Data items
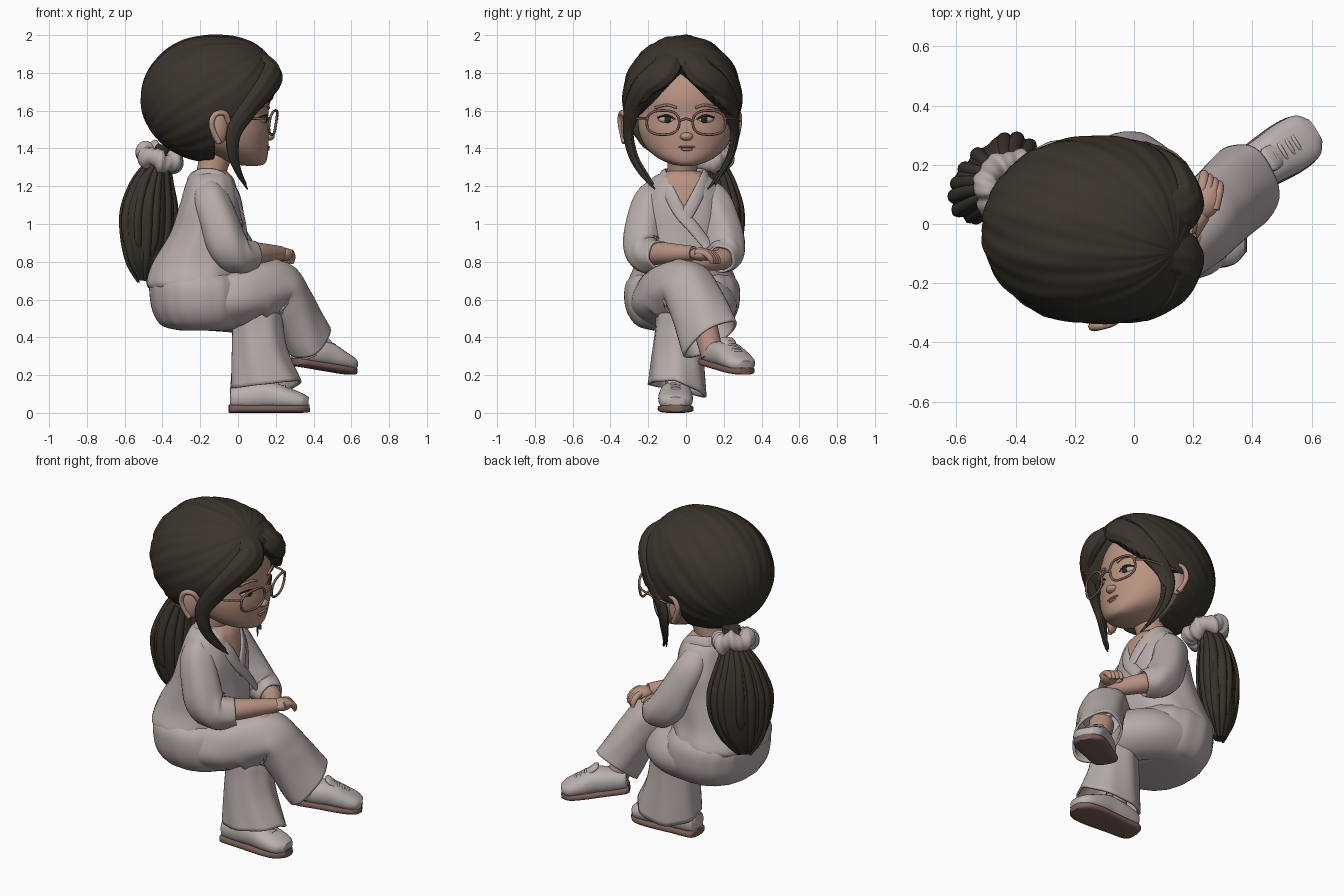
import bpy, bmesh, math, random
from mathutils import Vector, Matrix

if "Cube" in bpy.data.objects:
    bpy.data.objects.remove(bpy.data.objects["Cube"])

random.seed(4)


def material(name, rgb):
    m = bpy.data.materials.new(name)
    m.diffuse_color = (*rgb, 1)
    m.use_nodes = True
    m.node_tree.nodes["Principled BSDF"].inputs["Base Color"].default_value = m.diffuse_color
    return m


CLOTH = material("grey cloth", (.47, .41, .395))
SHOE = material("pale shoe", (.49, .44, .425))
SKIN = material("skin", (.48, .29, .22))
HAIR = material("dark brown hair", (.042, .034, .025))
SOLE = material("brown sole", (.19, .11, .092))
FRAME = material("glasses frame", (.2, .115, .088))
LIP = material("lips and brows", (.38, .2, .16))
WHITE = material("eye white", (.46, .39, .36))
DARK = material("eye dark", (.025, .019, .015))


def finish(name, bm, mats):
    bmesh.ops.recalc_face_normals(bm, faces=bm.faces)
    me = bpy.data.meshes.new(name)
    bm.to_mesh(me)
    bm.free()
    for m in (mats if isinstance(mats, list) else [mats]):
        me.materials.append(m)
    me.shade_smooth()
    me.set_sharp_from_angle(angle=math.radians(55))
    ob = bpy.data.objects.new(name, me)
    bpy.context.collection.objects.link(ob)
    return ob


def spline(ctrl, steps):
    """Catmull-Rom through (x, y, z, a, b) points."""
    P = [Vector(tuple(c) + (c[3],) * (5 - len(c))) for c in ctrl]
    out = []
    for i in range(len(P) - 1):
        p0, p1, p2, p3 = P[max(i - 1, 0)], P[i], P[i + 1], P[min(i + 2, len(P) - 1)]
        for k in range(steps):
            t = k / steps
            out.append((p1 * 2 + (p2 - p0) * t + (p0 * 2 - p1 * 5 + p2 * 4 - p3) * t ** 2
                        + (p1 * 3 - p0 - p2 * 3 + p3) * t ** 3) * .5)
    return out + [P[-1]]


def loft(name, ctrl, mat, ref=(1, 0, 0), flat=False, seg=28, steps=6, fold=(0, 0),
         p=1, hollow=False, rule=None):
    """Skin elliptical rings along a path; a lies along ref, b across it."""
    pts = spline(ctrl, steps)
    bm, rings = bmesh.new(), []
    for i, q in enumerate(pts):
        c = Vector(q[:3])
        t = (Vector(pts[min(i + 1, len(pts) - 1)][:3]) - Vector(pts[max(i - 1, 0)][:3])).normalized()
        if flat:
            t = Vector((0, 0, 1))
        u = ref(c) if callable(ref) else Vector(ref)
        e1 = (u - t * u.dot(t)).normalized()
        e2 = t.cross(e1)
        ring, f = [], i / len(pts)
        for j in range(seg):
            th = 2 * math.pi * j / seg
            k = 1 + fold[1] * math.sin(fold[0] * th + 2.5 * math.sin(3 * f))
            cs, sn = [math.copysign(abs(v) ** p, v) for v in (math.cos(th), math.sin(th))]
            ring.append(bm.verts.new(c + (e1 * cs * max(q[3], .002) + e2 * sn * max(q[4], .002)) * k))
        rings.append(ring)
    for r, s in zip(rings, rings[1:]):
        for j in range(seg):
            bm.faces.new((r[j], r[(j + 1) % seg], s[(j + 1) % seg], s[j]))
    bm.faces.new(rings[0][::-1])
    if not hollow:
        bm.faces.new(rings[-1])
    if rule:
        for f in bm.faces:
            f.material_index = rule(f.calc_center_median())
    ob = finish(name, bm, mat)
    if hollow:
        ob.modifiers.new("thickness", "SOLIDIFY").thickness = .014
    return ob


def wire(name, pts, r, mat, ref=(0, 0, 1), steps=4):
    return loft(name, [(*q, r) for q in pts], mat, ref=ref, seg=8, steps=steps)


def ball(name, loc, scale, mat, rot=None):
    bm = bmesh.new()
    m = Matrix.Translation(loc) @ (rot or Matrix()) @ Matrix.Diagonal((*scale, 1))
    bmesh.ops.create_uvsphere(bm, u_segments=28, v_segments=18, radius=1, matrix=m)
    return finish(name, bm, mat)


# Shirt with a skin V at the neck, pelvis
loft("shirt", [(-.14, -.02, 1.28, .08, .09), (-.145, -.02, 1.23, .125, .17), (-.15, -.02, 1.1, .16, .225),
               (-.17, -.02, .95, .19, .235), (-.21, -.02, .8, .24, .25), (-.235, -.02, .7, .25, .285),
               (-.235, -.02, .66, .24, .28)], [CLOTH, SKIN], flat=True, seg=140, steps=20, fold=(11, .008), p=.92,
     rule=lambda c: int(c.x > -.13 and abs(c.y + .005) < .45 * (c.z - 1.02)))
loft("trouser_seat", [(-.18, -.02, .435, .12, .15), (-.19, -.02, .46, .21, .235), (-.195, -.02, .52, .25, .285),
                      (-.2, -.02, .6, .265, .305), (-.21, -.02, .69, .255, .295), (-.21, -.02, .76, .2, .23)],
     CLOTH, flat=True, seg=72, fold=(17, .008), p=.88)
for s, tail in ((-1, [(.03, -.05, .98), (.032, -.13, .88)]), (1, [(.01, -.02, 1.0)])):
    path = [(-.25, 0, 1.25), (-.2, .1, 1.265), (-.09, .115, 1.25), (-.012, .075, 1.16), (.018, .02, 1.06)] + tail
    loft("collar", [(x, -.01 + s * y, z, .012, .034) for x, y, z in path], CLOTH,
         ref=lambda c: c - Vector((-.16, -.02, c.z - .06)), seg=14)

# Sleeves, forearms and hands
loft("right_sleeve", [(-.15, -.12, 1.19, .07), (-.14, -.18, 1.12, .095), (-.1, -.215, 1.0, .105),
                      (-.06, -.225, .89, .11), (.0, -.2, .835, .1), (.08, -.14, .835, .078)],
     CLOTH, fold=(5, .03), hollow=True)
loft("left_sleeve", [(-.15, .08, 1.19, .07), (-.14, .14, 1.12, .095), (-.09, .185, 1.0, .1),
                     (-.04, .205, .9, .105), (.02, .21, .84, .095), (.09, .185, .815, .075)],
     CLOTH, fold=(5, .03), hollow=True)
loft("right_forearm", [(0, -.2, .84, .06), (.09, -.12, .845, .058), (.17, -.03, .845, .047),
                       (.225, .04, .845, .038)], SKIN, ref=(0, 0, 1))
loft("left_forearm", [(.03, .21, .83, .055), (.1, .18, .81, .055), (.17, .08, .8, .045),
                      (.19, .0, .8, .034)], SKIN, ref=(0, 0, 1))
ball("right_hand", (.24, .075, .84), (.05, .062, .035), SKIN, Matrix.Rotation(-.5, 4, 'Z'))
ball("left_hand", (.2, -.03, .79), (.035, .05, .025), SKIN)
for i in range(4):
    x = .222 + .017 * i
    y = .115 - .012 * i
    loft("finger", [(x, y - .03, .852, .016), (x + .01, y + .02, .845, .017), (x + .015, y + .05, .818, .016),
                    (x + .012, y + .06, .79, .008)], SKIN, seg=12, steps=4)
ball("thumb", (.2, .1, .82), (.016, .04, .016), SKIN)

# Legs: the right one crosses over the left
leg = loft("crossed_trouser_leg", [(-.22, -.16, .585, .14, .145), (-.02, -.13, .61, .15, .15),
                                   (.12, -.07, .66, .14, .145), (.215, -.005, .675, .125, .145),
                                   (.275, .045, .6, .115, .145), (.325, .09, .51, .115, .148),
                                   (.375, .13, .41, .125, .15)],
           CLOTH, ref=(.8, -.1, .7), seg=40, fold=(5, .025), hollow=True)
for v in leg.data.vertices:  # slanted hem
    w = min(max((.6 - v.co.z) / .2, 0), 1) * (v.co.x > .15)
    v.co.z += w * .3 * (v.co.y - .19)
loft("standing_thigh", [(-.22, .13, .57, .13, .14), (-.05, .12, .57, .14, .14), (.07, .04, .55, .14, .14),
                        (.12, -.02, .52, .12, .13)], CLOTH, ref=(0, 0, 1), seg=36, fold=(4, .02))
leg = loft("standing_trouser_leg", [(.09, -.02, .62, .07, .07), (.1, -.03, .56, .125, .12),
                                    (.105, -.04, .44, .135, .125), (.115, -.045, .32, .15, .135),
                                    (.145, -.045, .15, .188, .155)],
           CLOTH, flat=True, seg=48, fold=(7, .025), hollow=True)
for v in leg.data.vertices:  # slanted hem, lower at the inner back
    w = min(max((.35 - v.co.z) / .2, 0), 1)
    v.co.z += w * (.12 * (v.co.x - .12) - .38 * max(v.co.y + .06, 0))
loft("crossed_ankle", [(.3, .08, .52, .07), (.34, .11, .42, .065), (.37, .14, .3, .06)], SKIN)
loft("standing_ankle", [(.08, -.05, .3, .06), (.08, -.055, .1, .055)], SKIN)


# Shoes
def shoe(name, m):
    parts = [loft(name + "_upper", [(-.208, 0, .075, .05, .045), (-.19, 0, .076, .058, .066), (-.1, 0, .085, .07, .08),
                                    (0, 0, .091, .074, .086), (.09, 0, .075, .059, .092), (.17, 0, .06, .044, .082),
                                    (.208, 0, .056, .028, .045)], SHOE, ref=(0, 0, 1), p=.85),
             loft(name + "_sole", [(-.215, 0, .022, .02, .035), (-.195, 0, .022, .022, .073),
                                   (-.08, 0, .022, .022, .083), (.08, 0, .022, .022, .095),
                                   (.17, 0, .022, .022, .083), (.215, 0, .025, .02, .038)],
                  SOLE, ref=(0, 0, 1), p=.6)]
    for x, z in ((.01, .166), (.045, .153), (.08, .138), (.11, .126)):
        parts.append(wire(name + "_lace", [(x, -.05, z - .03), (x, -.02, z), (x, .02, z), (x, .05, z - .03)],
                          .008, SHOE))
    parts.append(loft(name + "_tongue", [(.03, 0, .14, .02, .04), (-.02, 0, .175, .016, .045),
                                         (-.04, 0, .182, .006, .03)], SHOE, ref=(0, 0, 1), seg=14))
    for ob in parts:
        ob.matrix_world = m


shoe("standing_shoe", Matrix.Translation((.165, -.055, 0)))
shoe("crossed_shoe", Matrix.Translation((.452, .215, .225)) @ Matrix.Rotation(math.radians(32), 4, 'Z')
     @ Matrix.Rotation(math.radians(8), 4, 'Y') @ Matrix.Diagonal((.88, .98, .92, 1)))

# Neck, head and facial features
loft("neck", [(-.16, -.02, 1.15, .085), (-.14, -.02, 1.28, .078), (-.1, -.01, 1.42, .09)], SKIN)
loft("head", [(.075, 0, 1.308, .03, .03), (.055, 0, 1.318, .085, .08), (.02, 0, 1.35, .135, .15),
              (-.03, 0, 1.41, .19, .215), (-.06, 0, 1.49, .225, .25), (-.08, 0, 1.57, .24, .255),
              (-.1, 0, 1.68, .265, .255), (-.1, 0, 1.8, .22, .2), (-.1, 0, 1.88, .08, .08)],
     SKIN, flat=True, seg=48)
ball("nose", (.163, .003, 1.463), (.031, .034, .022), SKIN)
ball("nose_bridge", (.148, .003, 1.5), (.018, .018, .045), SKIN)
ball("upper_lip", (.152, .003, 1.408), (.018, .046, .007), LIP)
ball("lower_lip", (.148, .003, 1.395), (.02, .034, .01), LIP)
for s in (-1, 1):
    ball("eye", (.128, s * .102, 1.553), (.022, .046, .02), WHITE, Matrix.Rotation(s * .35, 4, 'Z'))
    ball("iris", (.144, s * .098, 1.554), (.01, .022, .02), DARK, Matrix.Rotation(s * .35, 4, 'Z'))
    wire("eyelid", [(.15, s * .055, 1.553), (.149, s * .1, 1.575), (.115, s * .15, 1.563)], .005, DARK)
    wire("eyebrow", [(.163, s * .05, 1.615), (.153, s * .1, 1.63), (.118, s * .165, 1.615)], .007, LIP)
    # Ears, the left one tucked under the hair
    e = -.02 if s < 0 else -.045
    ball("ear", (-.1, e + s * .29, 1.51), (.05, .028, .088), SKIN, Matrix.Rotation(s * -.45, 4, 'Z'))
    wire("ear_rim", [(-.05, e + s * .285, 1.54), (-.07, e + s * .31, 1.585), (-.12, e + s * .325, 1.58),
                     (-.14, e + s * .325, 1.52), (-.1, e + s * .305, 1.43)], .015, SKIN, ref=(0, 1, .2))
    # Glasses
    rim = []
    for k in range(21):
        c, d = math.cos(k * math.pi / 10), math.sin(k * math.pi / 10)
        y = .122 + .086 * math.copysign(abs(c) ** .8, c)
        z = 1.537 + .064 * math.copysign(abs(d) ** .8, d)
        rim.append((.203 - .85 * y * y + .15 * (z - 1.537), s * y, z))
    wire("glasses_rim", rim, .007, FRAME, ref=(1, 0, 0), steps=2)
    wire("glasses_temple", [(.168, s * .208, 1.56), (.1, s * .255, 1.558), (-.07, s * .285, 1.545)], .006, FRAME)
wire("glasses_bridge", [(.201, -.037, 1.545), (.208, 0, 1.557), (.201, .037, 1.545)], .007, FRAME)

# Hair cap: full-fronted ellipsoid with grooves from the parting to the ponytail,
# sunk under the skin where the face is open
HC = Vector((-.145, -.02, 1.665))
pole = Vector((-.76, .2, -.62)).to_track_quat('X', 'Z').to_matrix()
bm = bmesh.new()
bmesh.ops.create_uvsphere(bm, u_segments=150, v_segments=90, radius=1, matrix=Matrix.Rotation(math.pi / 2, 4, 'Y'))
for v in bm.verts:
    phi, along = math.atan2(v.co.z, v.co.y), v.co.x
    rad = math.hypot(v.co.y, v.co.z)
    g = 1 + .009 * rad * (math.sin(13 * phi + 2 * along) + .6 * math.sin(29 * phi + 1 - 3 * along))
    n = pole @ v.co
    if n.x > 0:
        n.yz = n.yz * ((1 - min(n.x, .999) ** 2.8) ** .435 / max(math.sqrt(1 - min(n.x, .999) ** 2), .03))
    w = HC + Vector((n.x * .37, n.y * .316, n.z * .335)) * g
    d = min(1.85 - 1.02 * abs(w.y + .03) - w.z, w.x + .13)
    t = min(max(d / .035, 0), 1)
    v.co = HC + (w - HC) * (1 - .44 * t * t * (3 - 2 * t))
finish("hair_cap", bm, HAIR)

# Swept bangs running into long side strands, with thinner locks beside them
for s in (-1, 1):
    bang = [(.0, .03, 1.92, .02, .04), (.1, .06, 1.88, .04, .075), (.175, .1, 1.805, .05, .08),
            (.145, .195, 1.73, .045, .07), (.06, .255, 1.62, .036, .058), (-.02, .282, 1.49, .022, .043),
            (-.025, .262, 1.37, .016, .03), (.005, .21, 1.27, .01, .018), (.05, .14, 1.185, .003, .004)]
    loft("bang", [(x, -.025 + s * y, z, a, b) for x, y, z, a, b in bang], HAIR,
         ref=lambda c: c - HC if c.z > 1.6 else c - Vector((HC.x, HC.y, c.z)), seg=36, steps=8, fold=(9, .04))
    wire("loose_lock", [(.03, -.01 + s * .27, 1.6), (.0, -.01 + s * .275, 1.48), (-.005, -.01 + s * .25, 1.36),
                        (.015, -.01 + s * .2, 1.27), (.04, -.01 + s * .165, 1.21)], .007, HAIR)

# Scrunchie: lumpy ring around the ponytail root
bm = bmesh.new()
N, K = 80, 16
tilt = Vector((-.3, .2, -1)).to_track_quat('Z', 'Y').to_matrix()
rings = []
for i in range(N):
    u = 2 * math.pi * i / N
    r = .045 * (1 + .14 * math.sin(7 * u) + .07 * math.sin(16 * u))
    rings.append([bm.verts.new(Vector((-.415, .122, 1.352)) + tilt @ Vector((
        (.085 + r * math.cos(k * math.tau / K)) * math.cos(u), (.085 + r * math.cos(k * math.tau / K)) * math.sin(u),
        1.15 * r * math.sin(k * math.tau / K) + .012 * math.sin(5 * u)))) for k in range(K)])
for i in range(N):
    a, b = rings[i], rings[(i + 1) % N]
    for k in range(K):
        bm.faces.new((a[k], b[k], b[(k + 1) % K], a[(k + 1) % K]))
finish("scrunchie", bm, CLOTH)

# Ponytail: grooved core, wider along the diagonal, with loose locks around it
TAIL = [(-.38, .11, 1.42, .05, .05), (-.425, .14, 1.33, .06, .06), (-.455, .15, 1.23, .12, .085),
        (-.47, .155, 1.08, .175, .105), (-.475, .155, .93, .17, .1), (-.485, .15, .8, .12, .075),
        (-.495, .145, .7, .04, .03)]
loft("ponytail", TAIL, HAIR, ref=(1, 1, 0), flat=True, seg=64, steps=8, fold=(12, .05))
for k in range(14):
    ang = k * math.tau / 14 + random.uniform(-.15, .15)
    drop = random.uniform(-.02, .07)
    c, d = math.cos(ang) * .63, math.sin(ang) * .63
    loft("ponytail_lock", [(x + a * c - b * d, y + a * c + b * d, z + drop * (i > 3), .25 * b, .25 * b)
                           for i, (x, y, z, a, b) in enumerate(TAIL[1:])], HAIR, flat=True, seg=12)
--
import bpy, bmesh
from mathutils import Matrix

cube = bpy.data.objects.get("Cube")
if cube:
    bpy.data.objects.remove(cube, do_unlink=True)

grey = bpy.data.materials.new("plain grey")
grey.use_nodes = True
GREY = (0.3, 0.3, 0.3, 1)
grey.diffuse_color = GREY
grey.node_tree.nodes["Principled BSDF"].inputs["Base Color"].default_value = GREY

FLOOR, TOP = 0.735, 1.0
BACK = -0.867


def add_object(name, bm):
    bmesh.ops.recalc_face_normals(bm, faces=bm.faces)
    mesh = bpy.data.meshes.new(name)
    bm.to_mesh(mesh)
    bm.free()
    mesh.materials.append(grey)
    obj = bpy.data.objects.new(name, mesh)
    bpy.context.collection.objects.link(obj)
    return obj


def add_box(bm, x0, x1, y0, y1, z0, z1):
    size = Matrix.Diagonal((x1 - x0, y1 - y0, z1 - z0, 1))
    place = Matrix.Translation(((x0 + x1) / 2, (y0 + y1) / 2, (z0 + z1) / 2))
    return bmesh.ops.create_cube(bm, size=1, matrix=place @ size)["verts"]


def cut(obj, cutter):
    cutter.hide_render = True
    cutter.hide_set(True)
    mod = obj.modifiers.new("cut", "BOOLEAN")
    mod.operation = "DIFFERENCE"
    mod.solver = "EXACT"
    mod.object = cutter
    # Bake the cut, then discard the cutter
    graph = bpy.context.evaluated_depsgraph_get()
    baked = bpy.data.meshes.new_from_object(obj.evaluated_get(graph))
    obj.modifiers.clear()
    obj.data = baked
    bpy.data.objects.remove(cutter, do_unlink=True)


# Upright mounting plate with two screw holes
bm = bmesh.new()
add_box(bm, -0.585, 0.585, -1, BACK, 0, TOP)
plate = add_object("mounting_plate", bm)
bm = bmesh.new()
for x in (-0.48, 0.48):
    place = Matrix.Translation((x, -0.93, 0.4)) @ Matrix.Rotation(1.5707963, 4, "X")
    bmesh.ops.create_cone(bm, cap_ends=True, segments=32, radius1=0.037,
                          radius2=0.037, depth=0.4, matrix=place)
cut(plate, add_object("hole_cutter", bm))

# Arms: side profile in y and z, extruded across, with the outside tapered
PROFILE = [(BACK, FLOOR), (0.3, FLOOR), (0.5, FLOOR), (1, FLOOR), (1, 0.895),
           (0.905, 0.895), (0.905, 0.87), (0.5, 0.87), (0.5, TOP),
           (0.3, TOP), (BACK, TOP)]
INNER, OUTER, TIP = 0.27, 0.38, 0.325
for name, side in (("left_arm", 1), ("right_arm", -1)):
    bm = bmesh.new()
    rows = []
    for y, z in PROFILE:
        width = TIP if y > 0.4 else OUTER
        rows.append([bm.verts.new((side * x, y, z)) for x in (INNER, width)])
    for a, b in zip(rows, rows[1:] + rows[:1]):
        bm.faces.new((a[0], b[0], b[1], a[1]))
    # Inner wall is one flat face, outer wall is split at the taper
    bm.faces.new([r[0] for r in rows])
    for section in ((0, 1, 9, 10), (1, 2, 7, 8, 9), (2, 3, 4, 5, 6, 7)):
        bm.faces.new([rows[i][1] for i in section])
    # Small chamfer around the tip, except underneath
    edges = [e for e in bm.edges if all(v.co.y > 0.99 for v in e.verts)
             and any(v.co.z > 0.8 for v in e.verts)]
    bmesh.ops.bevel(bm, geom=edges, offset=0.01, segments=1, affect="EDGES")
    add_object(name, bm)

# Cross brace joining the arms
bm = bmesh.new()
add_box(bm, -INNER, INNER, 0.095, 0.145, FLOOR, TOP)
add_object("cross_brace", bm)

▶ [WHAT THE EXERCISE ASKS]
Count every line that holds the word "range" in the entries, and state the result alone.

▶ [ANSWER TO THIS EXERCISE]
11